The feverish festivities of Christmas and the New Year are now over with until the end of 2016 and I hope you all had a wonderful time? Fireworks went off at midnight all over the country, and London put on a truly spectacular show – well done to all the pyromaniacs (sorry, pyrotechnics) and musicians involved in sorting that lot out!
Did you all see the crowds gathered to watch them? Thousands upon thousands of people of all races, ages and religions joined together to see in a fresh new year filled with hope. The vast majority linked hands with others that they had probably never met before that evening to sing the traditional Auld Lang Syne (a song that never fails to make me shed a tear or two) and they did so in peace and harmony.
You see, to me, that is what makes this country special. On the whole we are a tolerant nation that welcomes people from all over the world – and make them friends. That is how it should be. We open our doors to those that need an open door. We help where we can.
Those are the key words: we help where we can. But our government also needs to recognise that it has a duty to help its own people. Those who have lost their homes due to the horrendous floods that are still occurring need that support now, yet it has not (at the time of writing) been given. There are far too many homeless and poverty stricken people. Yet the rich are still rich and massive companies still get away with paying little to no taxes…
Television programmes are aired showing feckless layabouts who freely admit they don’t want a job, but who are, actually, few and far between. These programmes do not show the vast majority who do work (probably on zero hours contracts) yet still struggle because their wages cannot possibly cover their outgoings. Oh no! We are fed the stories of the lazy layabout because it makes for better viewing figures (shock values) and reinforces the idea that ‘the poor’ are all like them and therefore need to be penalised to make them work. People with real disabilities are having their assistance stopped and are being told they have to work. I know a man who is now in his sixties. He worked for over 40 years (and paid his stamp and taxes) but lost his job when he began to suffer from Parkinson’s Disease. He was forced to apply for help. He has had his money stopped as he has been deemed (by someone sitting in an office) to be capable of working. He has had no income for almost two months now, but he can’t find anyone to employ him. He has times when he can barely walk. Realistically, how is this right? Or fair?

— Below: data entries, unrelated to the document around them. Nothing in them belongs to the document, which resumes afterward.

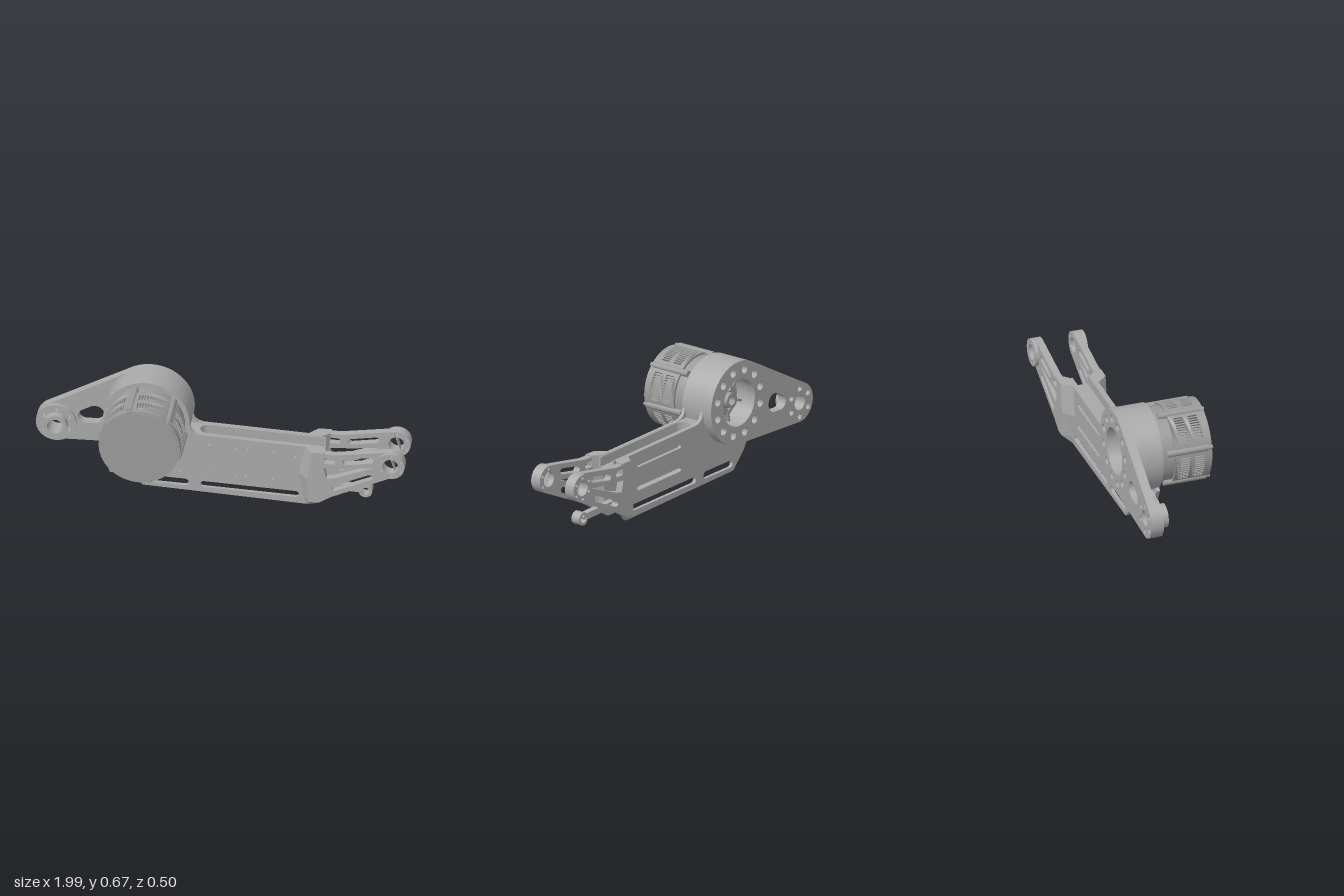
import * as THREE from 'three';
import { toCreasedNormals } from 'three/addons/utils/BufferGeometryUtils.js';

const TAU = Math.PI * 2;
const MX = -0.39, MY = 0.445; // motor axis
const PX = -0.89, PY = 0.315; // swing arm pivot
const EX = 0.92, EY = 0.315;  // fork eye
const MID = -0.101;           // centre plane of the link body

export function createModel() {
  const model = new THREE.Group();
  const frameMat = new THREE.MeshStandardMaterial({ color: 0xa9a9a9 });
  frameMat.name = 'light grey metal';
  const motorMat = new THREE.MeshStandardMaterial({ color: 0x9a9a9a });
  motorMat.name = 'motor grey';

  const add = (name, geo, mat = frameMat) => {
    const mesh = new THREE.Mesh(geo, mat);
    mesh.name = name;
    model.add(mesh);
    return mesh;
  };
  const poly = (pts) => new THREE.Shape(pts.map(([x, y]) => new THREE.Vector2(x, y)));
  const circle = (x, y, r) => new THREE.Shape().absarc(x, y, r, 0, TAU, false);
  // Outline around two circles: rods, slots and tapered arms
  const hull = (x1, y1, r1, x2, y2, r2 = r1) => {
    const th = Math.atan2(y2 - y1, x2 - x1);
    const a = Math.acos((r1 - r2) / Math.hypot(x2 - x1, y2 - y1));
    const s = new THREE.Shape();
    s.absarc(x2, y2, r2, th - a, th + a, false);
    s.absarc(x1, y1, r1, th + a, th - a + TAU, false);
    s.closePath();
    return s;
  };
  const slab = (shape, z0, z1, holes = [], curveSegments = 20) => {
    shape.holes.push(...holes);
    const g = new THREE.ExtrudeGeometry(shape, { depth: z1 - z0, bevelEnabled: false, curveSegments });
    g.translate(0, 0, z0);
    return toCreasedNormals(g, 0.6);
  };
  const holeRing = (cx, cy, R, r, n, start = 0) => Array.from({ length: n }, (_, i) => {
    const a = start + (i / n) * TAU;
    return circle(cx + R * Math.cos(a), cy + R * Math.sin(a), r);
  });

  // Side plates of the link body
  const outline = [[-0.163, 0.445], [-0.2, 0.4], [-0.25, 0.3], [-0.39, 0.25], [-0.52, 0.29], [-0.56, 0.26],
    [-0.5, 0.15], [-0.41, 0.05], [0.467, 0.004], [0.425, 0.19], [0.46, 0.355], [-0.1, 0.38], [-0.13, 0.388], [-0.15, 0.405]];
  const longSlots = () => [hull(-0.385, 0.092, 0.02, -0.185, 0.085), hull(-0.085, 0.08, 0.018, 0.405, 0.06)];
  const screwHoles = [[-0.06, 0.325], [0.085, 0.315], [0.14, 0.315], [0.285, 0.31], [-0.215, 0.245], [0.4, 0.29],
    [-0.215, 0.15], [-0.065, 0.16], [0.08, 0.15], [0.135, 0.15], [0.28, 0.145]].map(([x, y]) => circle(x, y, 0.008));
  add('frontSidePlate', slab(poly(outline), -0.05, -0.03, [...longSlots(), ...screwHoles], 8));
  add('rearSidePlate', slab(poly(outline), -0.172, -0.152,
    [...longSlots(), hull(0.03, 0.3, 0.011, 0.37, 0.285), hull(0.03, 0.17, 0.011, 0.37, 0.155)], 8));

  // Top channel: walls with a rounded end, sloping with the body, over a floor
  const channel = new THREE.Shape();
  channel.moveTo(0.55, 0.051);
  channel.lineTo(-0.19, 0.051);
  channel.lineTo(-0.19, -0.051);
  channel.lineTo(0.55, -0.051);
  channel.lineTo(0.55, -0.042);
  channel.lineTo(-0.07, -0.042);
  channel.absarc(-0.07, 0, 0.042, -Math.PI / 2, Math.PI / 2, true);
  channel.lineTo(0.55, 0.042);
  const slope = (g) => {
    const p = g.attributes.position;
    for (let i = 0; i < p.count; i++) p.setY(i, p.getY(i) - 0.045 * (p.getX(i) + 0.1));
    return g;
  };
  const walls = slab(channel, 0.29, 0.379);
  walls.rotateX(-Math.PI / 2).translate(0, 0, MID);
  add('channelWalls', slope(walls));
  add('channelFloor', slab(poly([[-0.19, 0.28], [0.55, 0.262], [0.55, 0.298], [-0.19, 0.325]]), -0.153, -0.049));

  // Flared shoulders joining each side plate to its fork arm, lofted upward
  const shoulder = (s) => {
    // y, start x, end x, outward growth (0..1)
    const rows = [[0.004, 0.462, 0.475, 0], [0.05, 0.448, 0.535, 1], [0.19, 0.422, 0.55, 1], [0.355, 0.455, 0.57, 1]];
    const rings = rows.map(([y, a, b, w]) => {
      const k = (b - a) * 0.4;
      return [[a, 0.071], [a + k, 0.071 + 0.055 * w], [b, 0.071 + 0.055 * w], [b, 0.052 + 0.034 * w], [a + k * 1.7, 0.051], [a, 0.051]]
        .map(([x, d]) => [x, y, MID + s * d]);
    });
    const v = [];
    const tri = (a, b, c) => v.push(...(s > 0 ? [a, b, c] : [a, c, b]).flat());
    for (let r = 0; r < rings.length - 1; r++) {
      for (let i = 0; i < 6; i++) {
        const j = (i + 1) % 6, lo = rings[r], hi = rings[r + 1];
        tri(lo[i], lo[j], hi[j]);
        tri(lo[i], hi[j], hi[i]);
      }
    }
    const top = rings[3], bottom = rings[0];
    for (const [a, b, c] of [[0, 1, 4], [0, 4, 5], [1, 2, 3], [1, 3, 4]]) {
      tri(top[a], top[b], top[c]);
      tri(bottom[a], bottom[c], bottom[b]);
    }
    const g = new THREE.BufferGeometry();
    g.setAttribute('position', new THREE.Float32BufferAttribute(v, 3));
    g.computeVertexNormals();
    return g;
  };

  // Fork: two slotted arms with bolted eyes
  for (const s of [1, -1]) {
    const side = s > 0 ? 'front' : 'rear';
    const span = (d0, d1) => [MID + s * d0, MID + s * d1].sort((a, b) => a - b);
    add(side + 'Shoulder', shoulder(s));
    const arm = poly([[0.5, 0.352], [0.5, 0.052], [0.535, 0.05], [0.6, 0.09], [0.95, 0.247], [0.91, 0.389], [0.86, 0.383], [0.62, 0.347]]);
    add(side + 'ForkArm', slab(arm, ...span(0.086, 0.126), [
      circle(EX, EY, 0.044),
      hull(0.535, 0.312, 0.017, 0.605, 0.308), hull(0.68, 0.31, 0.017, 0.81, 0.331),
      poly([[0.56, 0.262], [0.575, 0.2], [0.62, 0.208], [0.83, 0.287], [0.7, 0.272]]),
      hull(0.62, 0.146, 0.016, 0.805, 0.226),
    ]));
    add(side + 'ForkEye', slab(circle(EX, EY, 0.075), ...span(0.086, 0.146),
      [circle(EX, EY, 0.042), ...holeRing(EX, EY, 0.059, 0.008, 6, 0.5)]));
  }

  // Push rod between the plates, with an eye and a clevis
  add('pushRod', slab(hull(0.74, 0.083, 0.018, -0.42, 0.145), -0.121, -0.085));
  add('pushRodEye', slab(circle(0.77, 0.08, 0.036), -0.128, -0.074, [circle(0.77, 0.08, 0.022)]));
  for (const z of [-0.145, -0.077]) add('clevisEar', slab(hull(-0.43, 0.148, 0.028, -0.535, 0.21, 0.04), z, z + 0.02));
  add('clevisPin', slab(circle(-0.535, 0.21, 0.025), -0.15, -0.052));
  add('crank', slab(hull(-0.535, 0.21, 0.03, -0.45, 0.28, 0.03), -0.124, -0.078));

  // Motor housing, open to the rear
  add('housing', slab(circle(MX, MY, 0.23), -0.178, -0.031, [circle(MX, MY, 0.135)], 40));
  add('housingFloor', slab(circle(MX, MY, 0.14), -0.1, -0.04, [], 32));
  add('outputHub', slab(circle(MX, MY, 0.09), -0.135, -0.1, holeRing(MX, MY, 0.062, 0.016, 6)), motorMat);
  add('outputShaft', slab(circle(MX, MY, 0.042), -0.18, -0.1, [circle(MX, MY, 0.025)]), motorMat);
  for (let i = 0; i < 6; i++) {
    const a = (i / 6) * TAU + 0.3;
    const web = new THREE.BoxGeometry(0.06, 0.012, 0.04);
    web.translate(0.108, 0, 0).rotateZ(a).translate(MX, MY, -0.12);
    add('hubWeb', web, motorMat);
  }

  // Swing arm with its bolted disc and pivot boss
  add('swingArm', slab(hull(PX, PY, 0.108, MX, MY, 0.23), -0.228, -0.178, [
    circle(MX, MY, 0.13), ...holeRing(MX, MY, 0.18, 0.022, 12, 0.26),
    hull(-0.735, 0.357, 0.04, -0.685, 0.37, 0.052),
    circle(PX, PY, 0.042), ...holeRing(PX, PY, 0.078, 0.016, 6, Math.PI / 6),
  ], 36));
  add('pivotFlange', slab(circle(PX, PY, 0.107), -0.179, -0.157,
    [circle(PX, PY, 0.042), ...holeRing(PX, PY, 0.08, 0.011, 6, Math.PI / 6)], 32));
  add('pivotBoss', slab(circle(PX, PY, 0.064), -0.158, -0.115, [circle(PX, PY, 0.042)], 32));

  // Motor neck, inner core and front cap
  const drum = (name, r, z0, z1) => add(name, slab(circle(MX, MY, r), z0, z1, [], 40), motorMat);
  drum('motorNeck', 0.205, -0.032, 0.042);
  drum('motorCore', 0.198, 0.04, 0.21);
  drum('motorCap', 0.2165, 0.204, 0.243);
  drum('motorFace', 0.207, 0.242, 0.248);

  // Vented motor shell: a flat slotted panel bent around the motor axis, six times
  const R = 0.217, HALF = Math.PI / 6;
  const ventPanel = (angle) => {
    const edge = [];
    for (let i = 0; i <= 20; i++) edge.push([(-1 + i / 10) * HALF, 0.04]);
    for (let i = 20; i >= 0; i--) edge.push([(-1 + i / 10) * HALF, 0.205]);
    const vents = [];
    for (let i = -5; i <= 5; i++) {
      const u = i * 0.067, h = 0.019;
      for (const [a, b] of [[0.067, 0.122], [0.146, 0.201]]) {
        vents.push(poly([[u - h, a + 0.004], [u, a], [u + h, a + 0.004], [u + h, b - 0.004], [u, b], [u - h, b - 0.004]]));
      }
    }
    const shape = poly(edge);
    shape.holes.push(...vents);
    const g = new THREE.ExtrudeGeometry(shape, { depth: 0.016, bevelEnabled: false });
    const p = g.attributes.position;
    for (let i = 0; i < p.count; i++) {
      const a = angle + p.getX(i), r = R - 0.016 + p.getZ(i), z = p.getY(i);
      p.setXYZ(i, MX + r * Math.cos(a), MY + r * Math.sin(a), z);
    }
    // The bend swaps (angle, z, radius) into a right-handed order again
    for (let i = 0; i < p.count; i += 3) {
      const q = [p.getX(i + 1), p.getY(i + 1), p.getZ(i + 1)];
      p.setXYZ(i + 1, p.getX(i + 2), p.getY(i + 2), p.getZ(i + 2));
      p.setXYZ(i + 2, ...q);
    }
    return toCreasedNormals(unflip(g), 0.6);
  };
  // Turns triangles outward if the first cap faces the wrong way
  const unflip = (g) => {
    const p = g.attributes.position;
    let volume = 0;
    const t = [0, 1, 2].map(() => new THREE.Vector3());
    for (let i = 0; i < p.count; i += 3) {
      t.forEach((v, k) => v.fromBufferAttribute(p, i + k));
      volume += t[0].dot(t[1].clone().cross(t[2]));
    }
    if (volume < 0) {
      for (let i = 0; i < p.count; i += 3) {
        t.forEach((v, k) => v.fromBufferAttribute(p, i + k));
        p.setXYZ(i + 1, t[2].x, t[2].y, t[2].z);
        p.setXYZ(i + 2, t[1].x, t[1].y, t[1].z);
      }
    }
    return g;
  };

  // Shell panels with a bolt rib at each seam
  for (let i = 0; i < 6; i++) {
    const a = -0.257 + (i / 6) * TAU;
    const x = MX + 0.211 * Math.cos(a), y = MY + 0.211 * Math.sin(a);
    add('ventPanel', ventPanel(a + HALF), motorMat);
    add('boltRib', slab(circle(x, y, 0.018), -0.006, 0.228, [], 10), motorMat);
    add('bolt', slab(circle(x, y, 0.012), 0.228, 0.25, [circle(x, y, 0.006)], 8), motorMat);
  }
  return model;
}
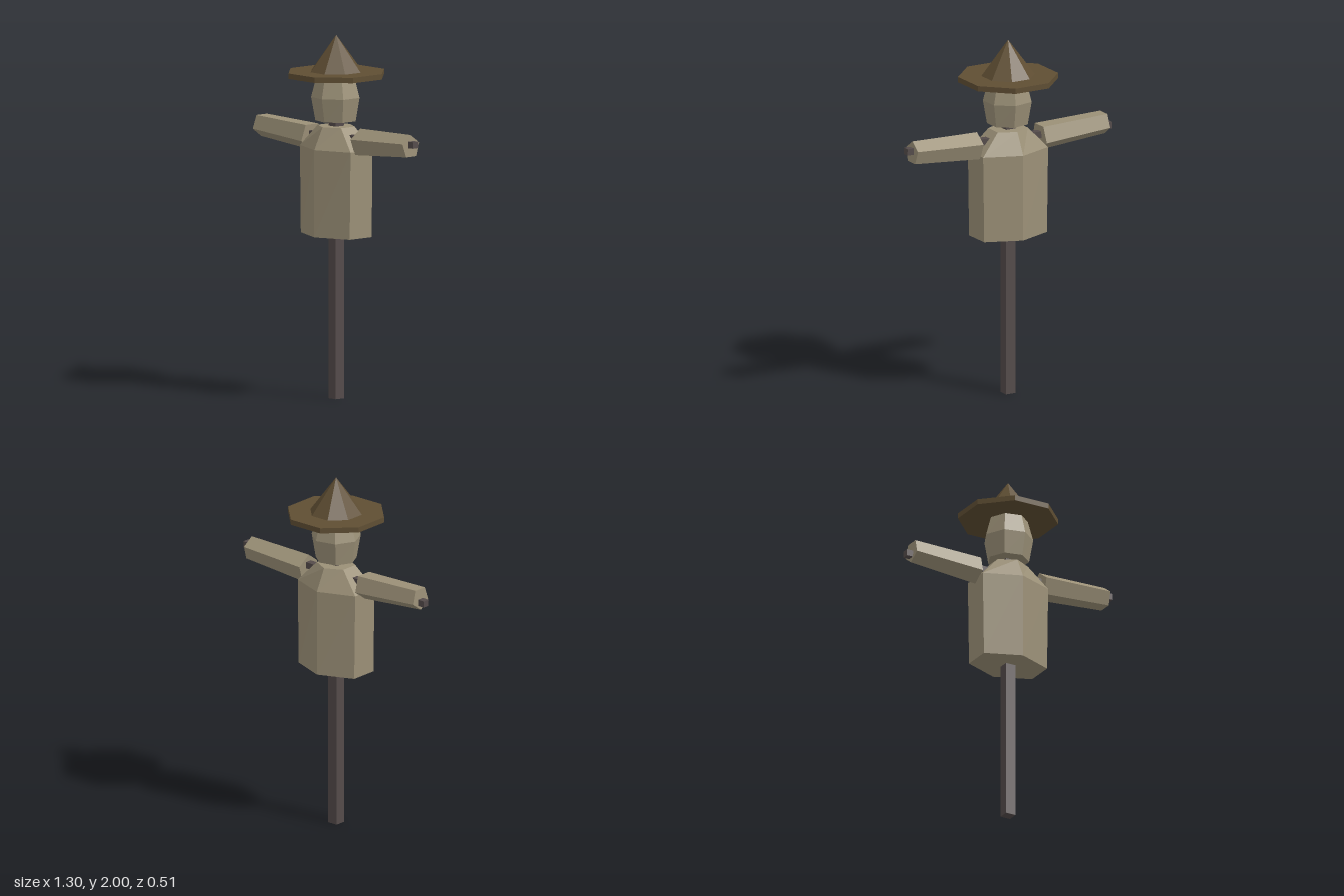
import * as THREE from 'three';

const mat = (name, color) => new THREE.MeshStandardMaterial({ name, color, flatShading: true });

// Faceted solid through rings [y, radiusX, radiusZ], closed at both ends.
function loft(rings, sides, start = 0) {
  const pos = [], idx = [];
  for (const [y, rx, rz] of rings) {
    for (let i = 0; i < sides; i++) {
      const a = start + (i / sides) * Math.PI * 2;
      pos.push(Math.sin(a) * rx, y, Math.cos(a) * rz);
    }
  }
  const last = rings.length - 1;
  for (let r = 0; r < last; r++) {
    for (let i = 0; i < sides; i++) {
      const a = r * sides + i, b = r * sides + (i + 1) % sides;
      idx.push(a, b, b + sides, a, b + sides, a + sides);
    }
  }
  for (let i = 1; i < sides - 1; i++) {
    idx.push(0, i + 1, i);
    idx.push(last * sides, last * sides + i, last * sides + i + 1);
  }
  const g = new THREE.BufferGeometry();
  g.setAttribute('position', new THREE.Float32BufferAttribute(pos, 3));
  g.setIndex(idx);
  const flat = g.toNonIndexed();
  flat.computeVertexNormals();
  return flat;
}

export function createModel() {
  const group = new THREE.Group();
  const sackcloth = mat('sackcloth', 0x9b9077);
  const hatBrown = mat('hatBrown', 0x5f4e33);
  const wood = mat('wood', 0x544b4a);
  const add = (name, geometry, material, x = 0, y = 0, tilt = 0) => {
    const m = new THREE.Mesh(geometry, material);
    m.name = name;
    m.position.set(x, y, 0);
    m.rotation.z = tilt;
    group.add(m);
    return m;
  };

  // Wooden frame: upright post and slightly crooked crossbeam
  add('post', new THREE.BoxGeometry(0.06, 1.6, 0.06), wood, 0, 0.8);
  add('crossbeam', new THREE.BoxGeometry(1.3, 0.036, 0.04), wood, 0, 1.442, 0.03);

  // Six-sided torso with sloping shoulders
  add('torso', loft([[0.9, 0.23, 0.16], [1.38, 0.238, 0.16], [1.5, 0.11, 0.1]], 6), sackcloth);

  // Seven-sided head
  add('head', loft([[1.53, 0.116, 0.112], [1.66, 0.138, 0.136], [1.78, 0.105, 0.105]], 7, -Math.PI / 2), sackcloth);

  // Tapered five-sided sleeves, one turned over
  const sleeve = new THREE.CylinderGeometry(0.066, 0.078, 0.41, 5);
  sleeve.rotateZ(-Math.PI / 2).rotateX(-Math.PI / 2);
  add('leftSleeve', sleeve, sackcloth, 0.405, 1.437, 0.05);
  add('rightSleeve', sleeve, sackcloth, -0.405, 1.434, Math.PI - 0.05);

  // Eight-sided hat: flat brim and pointed crown
  add('hatBrim', new THREE.CylinderGeometry(0.275, 0.275, 0.03, 8, 1, false, Math.PI / 8), hatBrown, 0, 1.785);
  add('hatCrown', new THREE.CylinderGeometry(0, 0.147, 0.2, 8, 1, false, Math.PI / 8), hatBrown, 0, 1.9);

  return group;
}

Mr Cameron’s idea of a ‘living wage’ is laughable. Appallingly, more and more working people are having to rely on food banks because they cannot afford their rents (private rental fees are astronomical but no council housing is available) and the choice they face is whether to use their money for food or to keep a roof over their heads. Cuts means that money has been diverted from our fabulous NHS, from education, from the police force that now struggles to do its job and from various other facilities that we have relied upon for decades. Our elderly are treated as second class citizens despite the fact that they have paid tax and NI all their lives. More and more people are suffering from mental health issues through the stress of trying to survive, let alone actually have a comfortable life. I could go on, but I’m sure you get the gist…
Austerity? Dickens, eat your heart out!
So, this year I would like to see our Government pull back on its spending outside of this country, and put our hard earned taxes to work to help its own people. And yes, by ‘own people’ I do mean the melting pot of nationalities that makes up this truly Great Britain along with genuine refugee seekers. We all need to pull together and start to look after our own – poverty must be eradicated here before we pay for it to be eradicated elsewhere.
Then we can all have a Happy New Year to look forward to.